▶ **TASK TO COMPLETE**
Once the images are set aside, write out the rest of the records exactly.

▶ **THE DATA**
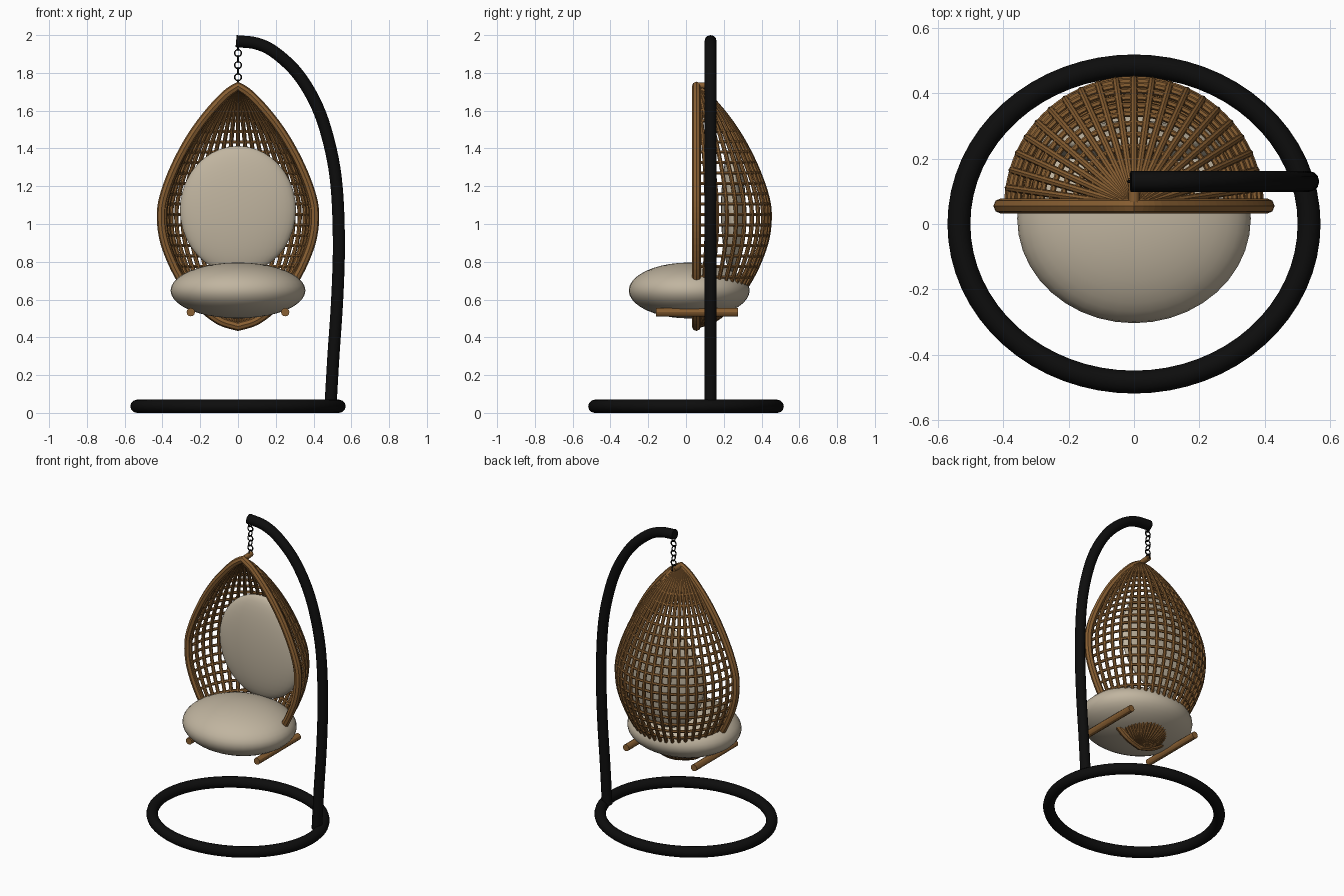
import bpy
from math import sin, cos, pi
from mathutils import Vector

cube = bpy.data.objects.get("Cube")
if cube:
    bpy.data.objects.remove(cube, do_unlink=True)


def material(name, color, rough):
    m = bpy.data.materials.new(name)
    m.use_nodes = True
    m.diffuse_color = (*color, 1)
    node = m.node_tree.nodes["Principled BSDF"]
    node.inputs["Base Color"].default_value = (*color, 1)
    node.inputs["Roughness"].default_value = rough
    return m


RATTAN = material("rattan brown", (0.25, 0.115, 0.032), 0.7)
FABRIC = material("cushion beige", (0.53, 0.46, 0.35), 0.9)
METAL = material("black metal", (0.004, 0.004, 0.004), 0.6)


def spline(points, steps=5):
    """Catmull-Rom path through a few control points."""
    p = [Vector(q) for q in points]
    p = [2 * p[0] - p[1]] + p + [2 * p[-1] - p[-2]]
    path = []
    for a, b, c, d in zip(p, p[1:], p[2:], p[3:]):
        for i in range(steps):
            t = i / steps
            path.append(0.5 * (2 * b + (c - a) * t + (2 * a - 5 * b + 4 * c - d) * t ** 2
                               + (3 * b - a - 3 * c + d) * t ** 3))
    return path + [p[-2]]


def tubes(name, paths, radius, mat, closed=False, res=2, smooth=False):
    """One mesh of round tubes swept along the given paths."""
    cu = bpy.data.curves.new(name, "CURVE")
    cu.dimensions = "3D"
    cu.bevel_depth = radius
    cu.bevel_resolution = res
    cu.use_fill_caps = True
    for path in paths:
        s = cu.splines.new("POLY")
        s.points.add(len(path) - 1)
        for pt, co in zip(s.points, path):
            pt.co = (*co, 1)
        s.use_cyclic_u = closed
        s.use_smooth = smooth
    temp = bpy.data.objects.new(name + " path", cu)
    bpy.context.collection.objects.link(temp)
    mesh = bpy.data.meshes.new_from_object(temp.evaluated_get(bpy.context.evaluated_depsgraph_get()))
    bpy.data.objects.remove(temp, do_unlink=True)
    mesh.materials.clear()
    mesh.materials.append(mat)
    ob = bpy.data.objects.new(name, mesh)
    bpy.context.collection.objects.link(ob)
    return ob


def cushion(name, center, radii):
    bpy.ops.mesh.primitive_uv_sphere_add(segments=40, ring_count=20, radius=1, location=center)
    ob = bpy.context.object
    ob.name = name
    ob.scale = radii
    bpy.ops.object.transform_apply(location=False, rotation=False, scale=True)
    bpy.ops.object.shade_smooth()
    ob.data.materials.append(FABRIC)
    return ob


# Floor ring and curved post
ring = [(0.535 * cos(a), 0.483 * sin(a), 0.035) for a in (2 * pi * i / 64 for i in range(64))]
tubes("base_ring", [ring], 0.035, METAL, closed=True, res=4, smooth=True)

ARM_Y = 0.13
post = [(0.49, 0.04), (0.505, 0.3), (0.525, 0.6), (0.534, 0.9), (0.522, 1.2), (0.485, 1.42),
        (0.42, 1.62), (0.32, 1.79), (0.2, 1.905), (0.1, 1.955), (-0.01, 1.968)]
tubes("stand_post", [spline([(x, ARM_Y, z) for x, z in post])], 0.032, METAL, res=4, smooth=True)

# Chain of alternating round links
links = []
for i in range(7):
    z = 1.937 - 0.032 * i
    link = []
    for k in range(16):
        a = 2 * pi * k / 16
        u, w = 0.018 * cos(a), 0.018 * sin(a)
        link.append((u, ARM_Y, z + w) if i % 2 else (0, ARM_Y + u, z + w))
    links.append(link)
tubes("chain", links, 0.004, METAL, closed=True, res=1, smooth=True)

# Egg-shaped basket: half outline as (radius, height)
SHELL_Y = 0.055
egg = spline([(0, 1.73, 0), (0.07, 1.68, 0), (0.17, 1.57, 0), (0.255, 1.45, 0), (0.33, 1.31, 0),
              (0.385, 1.17, 0), (0.406, 1.06, 0), (0.395, 0.93, 0), (0.35, 0.8, 0), (0.285, 0.68, 0),
              (0.2, 0.57, 0), (0.1, 0.49, 0), (0, 0.457, 0)], 4)
SHRINK = 0.955


def egg_radius(z):
    for a, b in zip(egg, egg[1:]):
        if b.y <= z <= a.y:
            return a.x + (b.x - a.x) * (a.y - z) / (a.y - b.y)
    return 0


right = [(p.x, SHELL_Y, p.y) for p in egg]
left = [(-p.x, SHELL_Y, p.y) for p in egg[-2:0:-1]]
tubes("basket_rim", [right + left], 0.0235, RATTAN, closed=True)

# Upright ribs sweep around the back half
RIBS = 22
ribs = []
for i in range(RIBS + 1):
    a = pi * i / RIBS
    ribs.append([(SHRINK * p.x * cos(a), SHELL_Y + SHRINK * p.x * sin(a), p.y) for p in egg])
tubes("basket_ribs", ribs, 0.0115, RATTAN)

# Level weave hoops
hoops = []
for i in range(22):
    z = 0.5 + 0.055 * i
    r = SHRINK * egg_radius(z)
    hoops.append([(r * cos(pi * k / 44), SHELL_Y + r * sin(pi * k / 44), z) for k in range(45)])
tubes("basket_hoops", hoops, 0.009, RATTAN, res=1)

# Hanger peg joining the basket top to the chain
tubes("hanger_peg", [[(0, SHELL_Y, 1.73), (0, ARM_Y + 0.01, 1.735)]], 0.017, RATTAN, smooth=True)

# Rails under the seat
for side, x in (("left", 0.25), ("right", -0.25)):
    tubes(side + "_seat_rail", [[(x, -0.16, 0.533), (x, 0.275, 0.533)]], 0.022, RATTAN, res=4, smooth=True)
    ob = bpy.data.objects[side + "_seat_rail"]
    bpy.ops.object.select_all(action="DESELECT")
    ob.select_set(True)
    bpy.context.view_layer.objects.active = ob
    bpy.ops.object.shade_smooth_by_angle()

# Cushions
cushion("seat_cushion", (0, 0.017, 0.648), (0.357, 0.32, 0.148))
cushion("back_cushion", (0, 0.25, 1.075), (0.307, 0.065, 0.338))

▶ **WRITTEN ANSWER**
import bpy
from math import sin, cos, pi
from mathutils import Vector

cube = bpy.data.objects.get("Cube")
if cube:
    bpy.data.objects.remove(cube, do_unlink=True)


def material(name, color, rough):
    m = bpy.data.materials.new(name)
    m.use_nodes = True
    m.diffuse_color = (*color, 1)
    node = m.node_tree.nodes["Principled BSDF"]
    node.inputs["Base Color"].default_value = (*color, 1)
    node.inputs["Roughness"].default_value = rough
    return m


RATTAN = material("rattan brown", (0.25, 0.115, 0.032), 0.7)
FABRIC = material("cushion beige", (0.53, 0.46, 0.35), 0.9)
METAL = material("black metal", (0.004, 0.004, 0.004), 0.6)


def spline(points, steps=5):
    """Catmull-Rom path through a few control points."""
    p = [Vector(q) for q in points]
    p = [2 * p[0] - p[1]] + p + [2 * p[-1] - p[-2]]
    path = []
    for a, b, c, d in zip(p, p[1:], p[2:], p[3:]):
        for i in range(steps):
            t = i / steps
            path.append(0.5 * (2 * b + (c - a) * t + (2 * a - 5 * b + 4 * c - d) * t ** 2
                               + (3 * b - a - 3 * c + d) * t ** 3))
    return path + [p[-2]]


def tubes(name, paths, radius, mat, closed=False, res=2, smooth=False):
    """One mesh of round tubes swept along the given paths."""
    cu = bpy.data.curves.new(name, "CURVE")
    cu.dimensions = "3D"
    cu.bevel_depth = radius
    cu.bevel_resolution = res
    cu.use_fill_caps = True
    for path in paths:
        s = cu.splines.new("POLY")
        s.points.add(len(path) - 1)
        for pt, co in zip(s.points, path):
            pt.co = (*co, 1)
        s.use_cyclic_u = closed
        s.use_smooth = smooth
    temp = bpy.data.objects.new(name + " path", cu)
    bpy.context.collection.objects.link(temp)
    mesh = bpy.data.meshes.new_from_object(temp.evaluated_get(bpy.context.evaluated_depsgraph_get()))
    bpy.data.objects.remove(temp, do_unlink=True)
    mesh.materials.clear()
    mesh.materials.append(mat)
    ob = bpy.data.objects.new(name, mesh)
    bpy.context.collection.objects.link(ob)
    return ob


def cushion(name, center, radii):
    bpy.ops.mesh.primitive_uv_sphere_add(segments=40, ring_count=20, radius=1, location=center)
    ob = bpy.context.object
    ob.name = name
    ob.scale = radii
    bpy.ops.object.transform_apply(location=False, rotation=False, scale=True)
    bpy.ops.object.shade_smooth()
    ob.data.materials.append(FABRIC)
    return ob


# Floor ring and curved post
ring = [(0.535 * cos(a), 0.483 * sin(a), 0.035) for a in (2 * pi * i / 64 for i in range(64))]
tubes("base_ring", [ring], 0.035, METAL, closed=True, res=4, smooth=True)

ARM_Y = 0.13
post = [(0.49, 0.04), (0.505, 0.3), (0.525, 0.6), (0.534, 0.9), (0.522, 1.2), (0.485, 1.42),
        (0.42, 1.62), (0.32, 1.79), (0.2, 1.905), (0.1, 1.955), (-0.01, 1.968)]
tubes("stand_post", [spline([(x, ARM_Y, z) for x, z in post])], 0.032, METAL, res=4, smooth=True)

# Chain of alternating round links
links = []
for i in range(7):
    z = 1.937 - 0.032 * i
    link = []
    for k in range(16):
        a = 2 * pi * k / 16
        u, w = 0.018 * cos(a), 0.018 * sin(a)
        link.append((u, ARM_Y, z + w) if i % 2 else (0, ARM_Y + u, z + w))
    links.append(link)
tubes("chain", links, 0.004, METAL, closed=True, res=1, smooth=True)

# Egg-shaped basket: half outline as (radius, height)
SHELL_Y = 0.055
egg = spline([(0, 1.73, 0), (0.07, 1.68, 0), (0.17, 1.57, 0), (0.255, 1.45, 0), (0.33, 1.31, 0),
              (0.385, 1.17, 0), (0.406, 1.06, 0), (0.395, 0.93, 0), (0.35, 0.8, 0), (0.285, 0.68, 0),
              (0.2, 0.57, 0), (0.1, 0.49, 0), (0, 0.457, 0)], 4)
SHRINK = 0.955


def egg_radius(z):
    for a, b in zip(egg, egg[1:]):
        if b.y <= z <= a.y:
            return a.x + (b.x - a.x) * (a.y - z) / (a.y - b.y)
    return 0


right = [(p.x, SHELL_Y, p.y) for p in egg]
left = [(-p.x, SHELL_Y, p.y) for p in egg[-2:0:-1]]
tubes("basket_rim", [right + left], 0.0235, RATTAN, closed=True)

# Upright ribs sweep around the back half
RIBS = 22
ribs = []
for i in range(RIBS + 1):
    a = pi * i / RIBS
    ribs.append([(SHRINK * p.x * cos(a), SHELL_Y + SHRINK * p.x * sin(a), p.y) for p in egg])
tubes("basket_ribs", ribs, 0.0115, RATTAN)

# Level weave hoops
hoops = []
for i in range(22):
    z = 0.5 + 0.055 * i
    r = SHRINK * egg_radius(z)
    hoops.append([(r * cos(pi * k / 44), SHELL_Y + r * sin(pi * k / 44), z) for k in range(45)])
tubes("basket_hoops", hoops, 0.009, RATTAN, res=1)

# Hanger peg joining the basket top to the chain
tubes("hanger_peg", [[(0, SHELL_Y, 1.73), (0, ARM_Y + 0.01, 1.735)]], 0.017, RATTAN, smooth=True)

# Rails under the seat
for side, x in (("left", 0.25), ("right", -0.25)):
    tubes(side + "_seat_rail", [[(x, -0.16, 0.533), (x, 0.275, 0.533)]], 0.022, RATTAN, res=4, smooth=True)
    ob = bpy.data.objects[side + "_seat_rail"]
    bpy.ops.object.select_all(action="DESELECT")
    ob.select_set(True)
    bpy.context.view_layer.objects.active = ob
    bpy.ops.object.shade_smooth_by_angle()

# Cushions
cushion("seat_cushion", (0, 0.017, 0.648), (0.357, 0.32, 0.148))
cushion("back_cushion", (0, 0.25, 1.075), (0.307, 0.065, 0.338))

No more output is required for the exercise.